*Work to complete*: For each line of the data below, copy it if it holds the word "thin".

Source texts of formatted documents:
☆ ☆ ☆

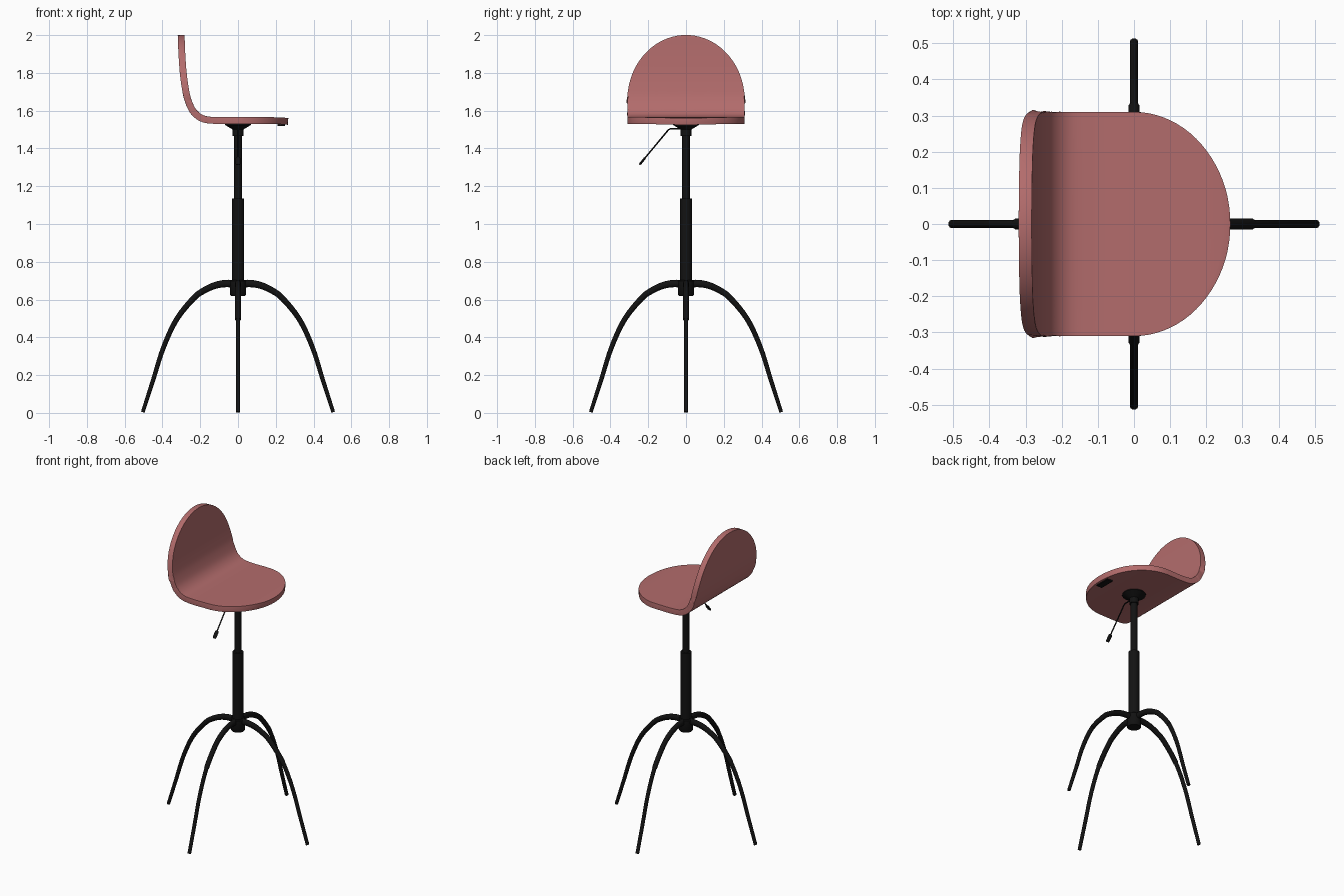
import bpy, bmesh, math
from mathutils import Vector

if "Cube" in bpy.data.objects:
    bpy.data.objects.remove(bpy.data.objects["Cube"])


def material(name, rgb):
    m = bpy.data.materials.new(name)
    m.diffuse_color = (*rgb, 1)
    m.use_nodes = True
    m.node_tree.nodes["Principled BSDF"].inputs["Base Color"].default_value = m.diffuse_color
    return m


BLACK = material("black_metal", (0.006, 0.006, 0.006))
RED = material("red_shell", (0.45, 0.15, 0.15))


def add_object(name, bm, mat, angle=40):
    bmesh.ops.recalc_face_normals(bm, faces=bm.faces)
    me = bpy.data.meshes.new(name)
    bm.to_mesh(me)
    bm.free()
    me.materials.append(mat)
    ob = bpy.data.objects.new(name, me)
    bpy.context.collection.objects.link(ob)
    bpy.ops.object.select_all(action='DESELECT')
    ob.select_set(True)
    bpy.context.view_layer.objects.active = ob
    bpy.ops.object.shade_smooth_by_angle(angle=math.radians(angle))
    return ob


def skin(bm, rings):
    """Join closed rings of points and cap both ends."""
    vs = [[bm.verts.new(p) for p in r] for r in rings]
    n = len(vs[0])
    for a, b in zip(vs, vs[1:]):
        for i in range(n):
            bm.faces.new((a[i], a[(i + 1) % n], b[(i + 1) % n], b[i]))
    bm.faces.new(vs[0])
    bm.faces.new(vs[-1])


def lathe(name, profile, n=32):
    bm = bmesh.new()
    skin(bm, [[(r * math.cos(k * math.tau / n), r * math.sin(k * math.tau / n), z)
               for k in range(n)] for r, z in profile])
    return add_object(name, bm, BLACK)


def smooth_path(pts, steps=8):
    """Catmull-Rom curve through 2D points."""
    p = [Vector(q) for q in pts]
    p = [2 * p[0] - p[1]] + p + [2 * p[-1] - p[-2]]
    out = []
    for a, b, c, d in zip(p, p[1:], p[2:], p[3:]):
        for k in range(steps):
            t = k / steps
            out.append(0.5 * (2 * b + (c - a) * t + (2 * a - 5 * b + 4 * c - d) * t * t
                              + (3 * b - a - 3 * c + d) * t ** 3))
    return out + [p[-2]]


def tube(name, path, size, angle, n=14):
    """Sweep an oval along a (radius, z) path in the vertical plane at the given angle."""
    ca, sa = math.cos(angle), math.sin(angle)
    rings = []
    for i, p in enumerate(path):
        t = (path[min(i + 1, len(path) - 1)] - path[max(i - 1, 0)]).normalized()
        nrm = Vector((-t.y, t.x))
        for h, w in size(i, p):
            ring = []
            for k in range(n):
                a = k * math.tau / n
                q = p + nrm * h * math.cos(a)
                s = w * math.sin(a)
                ring.append((q.x * ca - s * sa, q.x * sa + s * ca, q.y))
            rings.append(ring)
    bm = bmesh.new()
    skin(bm, rings)
    return add_object(name, bm, BLACK)


# Seat shell: bent mid-surface with rounded ends, thickened and bevelled
mid = smooth_path([(0.265, 1.543), (0.2, 1.547), (0.0, 1.548), (-0.12, 1.548), (-0.19, 1.559),
                   (-0.238, 1.598), (-0.266, 1.66), (-0.279, 1.72), (-0.29, 1.8),
                   (-0.297, 1.9), (-0.301, 2.0)], 12)
dist = [0.0]
for a, b in zip(mid, mid[1:]):
    dist.append(dist[-1] + (b - a).length)


def on_mid(s):
    for i in range(1, len(dist)):
        if s <= dist[i] or i == len(dist) - 1:
            return mid[i - 1].lerp(mid[i], (s - dist[i - 1]) / (dist[i] - dist[i - 1]))


HALF, FRONT, BACK, COLS, ROWS = 0.31, 0.265, 0.345, 40, 56
bm = bmesh.new()
grid = []
for j in range(COLS + 1):
    th = (j / COLS - 0.5) * math.pi
    s0 = FRONT * (1 - math.cos(th))
    s1 = dist[-1] - BACK * (1 - math.cos(th))
    col = []
    for i in range(ROWS + 1):
        p = on_mid(s0 + (s1 - s0) * i / ROWS)
        col.append(bm.verts.new((p.x, HALF * math.sin(th), p.y)))
    grid.append(col)
for a, b in zip(grid, grid[1:]):
    for i in range(ROWS):
        bm.faces.new((a[i], a[i + 1], b[i + 1], b[i]))
seat = add_object("seat_shell", bm, RED, 60)
mod = seat.modifiers.new("thickness", 'SOLIDIFY')
mod.thickness, mod.offset = 0.036, 0
mod = seat.modifiers.new("round_rim", 'BEVEL')
mod.width, mod.segments, mod.limit_method, mod.angle_limit = 0.015, 4, 'ANGLE', math.radians(60)

# Central column
lathe("lower_column", [(0.032, 0.62), (0.032, 1.135)])
lathe("upper_column", [(0.02, 1.1), (0.02, 1.53)])
lathe("leg_hub", [(0.038, 0.62), (0.043, 0.626), (0.043, 0.698), (0.038, 0.703)])
lathe("seat_mount", [(0.028, 1.465), (0.028, 1.5), (0.04, 1.507), (0.07, 1.525), (0.07, 1.535)])

# Four arched legs, thicker near the hub with a step to the thin lower tube
leg_path = smooth_path([(0.0, 0.68), (0.06, 0.685), (0.12, 0.675), (0.18, 0.648), (0.235, 0.607),
                        (0.325, 0.495), (0.395, 0.345), (0.45, 0.172), (0.504, 0.004)], 6)


def leg_size(i, p):
    t = i / (len(leg_path) - 1)
    h = 0.021 - 0.011 * t
    thick, thin = (h, 0.0155), (h, 0.0115)
    return [thick, thin] if i == 30 else [thick if i < 30 else thin]


for k, name in enumerate(["right_leg", "back_leg", "left_leg", "front_leg"]):
    tube(name, leg_path, leg_size, k * math.pi / 2)

# Height lever: thin bent rod with a flat paddle
rod = [Vector(p) for p in [(0.0, 1.505), (0.08, 1.505), (0.092, 1.5), (0.235, 1.328)]]
tube("lever_rod", rod, lambda i, p: [(0.004, 0.004)], -math.pi / 2, 8)
paddle = [Vector(p) for p in [(0.215, 1.352), (0.219, 1.347), (0.242, 1.319), (0.246, 1.314)]]
tube("lever_paddle", paddle, lambda i, p: [(0.004, 0.010) if i in (0, 3) else (0.006, 0.013)],
     -math.pi / 2, 12)

# Small pad under the front edge of the seat
bm = bmesh.new()
bmesh.ops.create_cube(bm, size=1)
for v in bm.verts:
    v.co = (0.229 + v.co.x * 0.04, v.co.y * 0.1, 1.527 + v.co.z * 0.014)
add_object("underside_pad", bm, BLACK)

☆ ☆ ☆

*Task response*:
# Four arched legs, thicker near the hub with a step to the thin lower tube
    thick, thin = (h, 0.0155), (h, 0.0115)
    return [thick, thin] if i == 30 else [thick if i < 30 else thin]
# Height lever: thin bent rod with a flat paddle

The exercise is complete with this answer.